“The idea that there’s a competitive race and there are two opposing views of what should be done and some people are here and some people are there," he said. 


In other local races:


What Kuehl's win means

Kuehl’s win in the Los Angeles supervisors race marks a victory for labor unions, which viewed her as more sympathetic to the county’s 85,000 unionized employees. A labor union SuperPAC raised more than $2 million to help elect her.

She’ll join Supervisor Mark Ridley-Thomas and Supervisor-elect Hilda Solis, a former Secretary of Labor under President Obama, as part of what unions hope will be a labor friendly majority on the board.

“Control of the county board is huge for labor,” political scientist Jaime Regalado said.

But Kuehl bristled at any implication she would be a puppet for labor.

“I have always been a friend of labor - but not necessarily a yes man," she said Tuesday night.

Shriver was backed by big names, including: New York Mayor Michael Bloomberg, who gave $100,000, Entertainment mogul Haim Saban, who donated $50,000, and Architect Frank Gehry, who chipped in $25,000.

Kuehl may have been more familiar to voters in the Third District, which stretches from Santa Monica to Hollywood and includes the San Fernando Valley.

Shriver helped raised billions to fight AIDS and poverty in Africa but was less known for civic activism in Los Angeles. He is the older brother of Maria Shriver, the TV news correspondent and ex-wife of former Governor Arnold Schwarzenegger.

"I’m really disappointed in Bobby Shriver. I’m really disappointed that he is not more like his parents," Westwood voter Peter Giannini said Tuesday Morning. "His record in Santa Monica is just abysmal, I think - really drives us into Sheila’s camp."

Kuehl had the backing of the L.A. County Democratic Party - and retiring Congressman Henry Waxman, one of the best-known Democrats in the region. He was at her campaign party Tuesday night.

Born in Tulsa, Ok., Kuehl grew up near the Coliseum.

On a whim, her parents purchased a series of acting classes for her to attend as a child. At age 8, in 1949, she landed a role in a radio comedy, and later played the smart and sassy teenager Zelda in “The Many Loves of Dobie Gillis.”

Kuehl graduated from UCLA and later Harvard Law School. She practiced family law and co-founded the California Women’s Law Center, which focuses on domestic abuse.

In 1994, Kuehl was elected to the state Assembly. In 2000, she was elected to the state Senate. She was a founding member of the California LGBT Caucus, a champion of single payer healthcare, and authored 171 laws including one establishing paid family leave and another setting nurse-patient staffing minimums at hospitals.

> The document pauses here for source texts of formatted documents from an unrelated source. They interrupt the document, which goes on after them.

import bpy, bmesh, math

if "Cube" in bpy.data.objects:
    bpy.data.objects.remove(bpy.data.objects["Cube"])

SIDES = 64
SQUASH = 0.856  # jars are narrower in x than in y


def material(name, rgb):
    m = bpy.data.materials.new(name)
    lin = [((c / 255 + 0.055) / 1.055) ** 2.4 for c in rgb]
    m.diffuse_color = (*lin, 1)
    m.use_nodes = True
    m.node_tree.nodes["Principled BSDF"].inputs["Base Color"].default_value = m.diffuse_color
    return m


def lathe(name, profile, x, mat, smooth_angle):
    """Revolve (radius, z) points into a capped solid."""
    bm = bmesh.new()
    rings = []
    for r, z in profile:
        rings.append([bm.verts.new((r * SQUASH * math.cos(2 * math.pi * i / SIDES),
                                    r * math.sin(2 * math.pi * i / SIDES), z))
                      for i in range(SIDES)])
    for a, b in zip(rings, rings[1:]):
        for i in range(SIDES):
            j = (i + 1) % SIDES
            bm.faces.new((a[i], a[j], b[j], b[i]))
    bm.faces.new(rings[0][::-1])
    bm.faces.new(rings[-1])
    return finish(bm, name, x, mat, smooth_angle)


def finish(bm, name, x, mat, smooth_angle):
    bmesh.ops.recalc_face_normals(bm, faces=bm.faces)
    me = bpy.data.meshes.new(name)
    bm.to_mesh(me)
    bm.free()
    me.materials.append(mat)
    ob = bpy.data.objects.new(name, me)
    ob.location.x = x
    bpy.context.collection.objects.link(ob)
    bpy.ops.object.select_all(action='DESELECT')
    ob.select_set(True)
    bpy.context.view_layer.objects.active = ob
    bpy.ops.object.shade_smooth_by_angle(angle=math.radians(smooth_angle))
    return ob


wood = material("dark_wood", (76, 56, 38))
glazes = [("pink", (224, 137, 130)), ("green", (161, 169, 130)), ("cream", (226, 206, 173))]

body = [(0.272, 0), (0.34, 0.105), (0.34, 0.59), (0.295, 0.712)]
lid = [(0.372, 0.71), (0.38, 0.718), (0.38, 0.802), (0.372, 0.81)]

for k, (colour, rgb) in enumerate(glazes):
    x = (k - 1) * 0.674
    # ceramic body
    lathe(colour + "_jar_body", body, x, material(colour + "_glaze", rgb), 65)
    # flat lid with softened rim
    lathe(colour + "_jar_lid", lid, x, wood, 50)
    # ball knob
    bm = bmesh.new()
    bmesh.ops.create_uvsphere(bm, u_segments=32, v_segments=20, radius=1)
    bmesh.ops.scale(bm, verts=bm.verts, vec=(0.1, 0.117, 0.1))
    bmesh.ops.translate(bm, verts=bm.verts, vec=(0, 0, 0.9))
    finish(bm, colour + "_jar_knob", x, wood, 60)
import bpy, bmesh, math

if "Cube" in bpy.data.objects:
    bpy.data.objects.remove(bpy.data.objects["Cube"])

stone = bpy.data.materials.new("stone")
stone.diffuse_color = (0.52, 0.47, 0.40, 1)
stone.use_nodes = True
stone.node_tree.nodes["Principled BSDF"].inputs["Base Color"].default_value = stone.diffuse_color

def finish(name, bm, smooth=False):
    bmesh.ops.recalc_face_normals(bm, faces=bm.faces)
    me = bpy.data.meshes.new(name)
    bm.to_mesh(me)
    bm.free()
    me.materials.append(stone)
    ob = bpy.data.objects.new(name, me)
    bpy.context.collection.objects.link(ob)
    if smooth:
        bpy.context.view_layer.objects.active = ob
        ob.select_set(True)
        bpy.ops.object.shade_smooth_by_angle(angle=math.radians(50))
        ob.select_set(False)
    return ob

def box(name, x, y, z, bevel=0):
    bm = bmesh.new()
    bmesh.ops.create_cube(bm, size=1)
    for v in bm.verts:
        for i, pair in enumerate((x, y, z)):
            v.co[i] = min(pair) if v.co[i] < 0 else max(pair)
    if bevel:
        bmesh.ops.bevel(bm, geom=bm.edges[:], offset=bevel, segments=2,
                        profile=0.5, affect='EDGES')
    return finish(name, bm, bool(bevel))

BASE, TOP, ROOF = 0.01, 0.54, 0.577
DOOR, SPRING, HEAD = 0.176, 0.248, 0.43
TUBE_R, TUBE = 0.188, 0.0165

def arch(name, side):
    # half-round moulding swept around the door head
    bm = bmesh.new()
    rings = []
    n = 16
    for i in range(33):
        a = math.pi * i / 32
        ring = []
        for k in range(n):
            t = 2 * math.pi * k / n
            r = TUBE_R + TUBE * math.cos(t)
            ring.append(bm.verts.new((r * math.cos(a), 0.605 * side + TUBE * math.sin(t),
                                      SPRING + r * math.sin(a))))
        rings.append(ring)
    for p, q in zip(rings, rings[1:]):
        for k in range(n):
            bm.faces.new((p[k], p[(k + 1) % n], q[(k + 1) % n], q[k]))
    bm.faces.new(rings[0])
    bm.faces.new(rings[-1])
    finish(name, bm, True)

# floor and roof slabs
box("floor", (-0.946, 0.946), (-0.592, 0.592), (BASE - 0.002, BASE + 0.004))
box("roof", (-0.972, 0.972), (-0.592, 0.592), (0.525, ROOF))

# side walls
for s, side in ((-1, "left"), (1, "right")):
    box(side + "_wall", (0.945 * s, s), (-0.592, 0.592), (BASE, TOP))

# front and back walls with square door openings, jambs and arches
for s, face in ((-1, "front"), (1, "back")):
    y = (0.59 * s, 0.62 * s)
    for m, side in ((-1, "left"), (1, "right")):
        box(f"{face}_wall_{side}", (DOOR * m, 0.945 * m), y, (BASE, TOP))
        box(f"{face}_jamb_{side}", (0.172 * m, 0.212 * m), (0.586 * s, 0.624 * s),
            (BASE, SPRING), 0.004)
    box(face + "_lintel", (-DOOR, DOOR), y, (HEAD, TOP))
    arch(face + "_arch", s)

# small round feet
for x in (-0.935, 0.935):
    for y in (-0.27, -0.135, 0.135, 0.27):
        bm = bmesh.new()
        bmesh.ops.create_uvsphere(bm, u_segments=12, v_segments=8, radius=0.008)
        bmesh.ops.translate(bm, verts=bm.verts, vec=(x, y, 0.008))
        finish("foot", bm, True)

Measure P: $23 parcel tax goes down, despite 62 percent support

Though a parcel tax to pay for parks, waterways and beaches in Los Angeles County lost Tuesday¹s election, voters are likely to see a similar proposal on a future ballot, according to one supporter.

"It was the little proposition that could almost get there," said Tori Kjer with the Trust for Public Land. Sixty-two percent of voters approved it, but that fell just short of the two-thirds threshold for approval because it's a tax.

The measure would have established a $23 parcel tax on all commercial and residential properties in the county for the next 30 years, generating about $54 million annually. The money would have been used to acquire parklands and maintain existing recreation centers.

Measure P would have replaced an existing tax that was approved back in 1992. Under Proposition A, property owners were taxed at varying rates depending on their property value. That tax will expire in June 2015.

Once the old tax expires, there will be about $130 million left for parks funding. However, most of that money has already been allocated to projects, Kjer said.

Considering how much support Measure P garnered in the absence of a real campaign, Kjer said it's likely that a revised proposal could reappear in the future — but just what that proposal would be, and when it would be introduced, remain unclear.

Evelyn Larrubia

This story has been updated.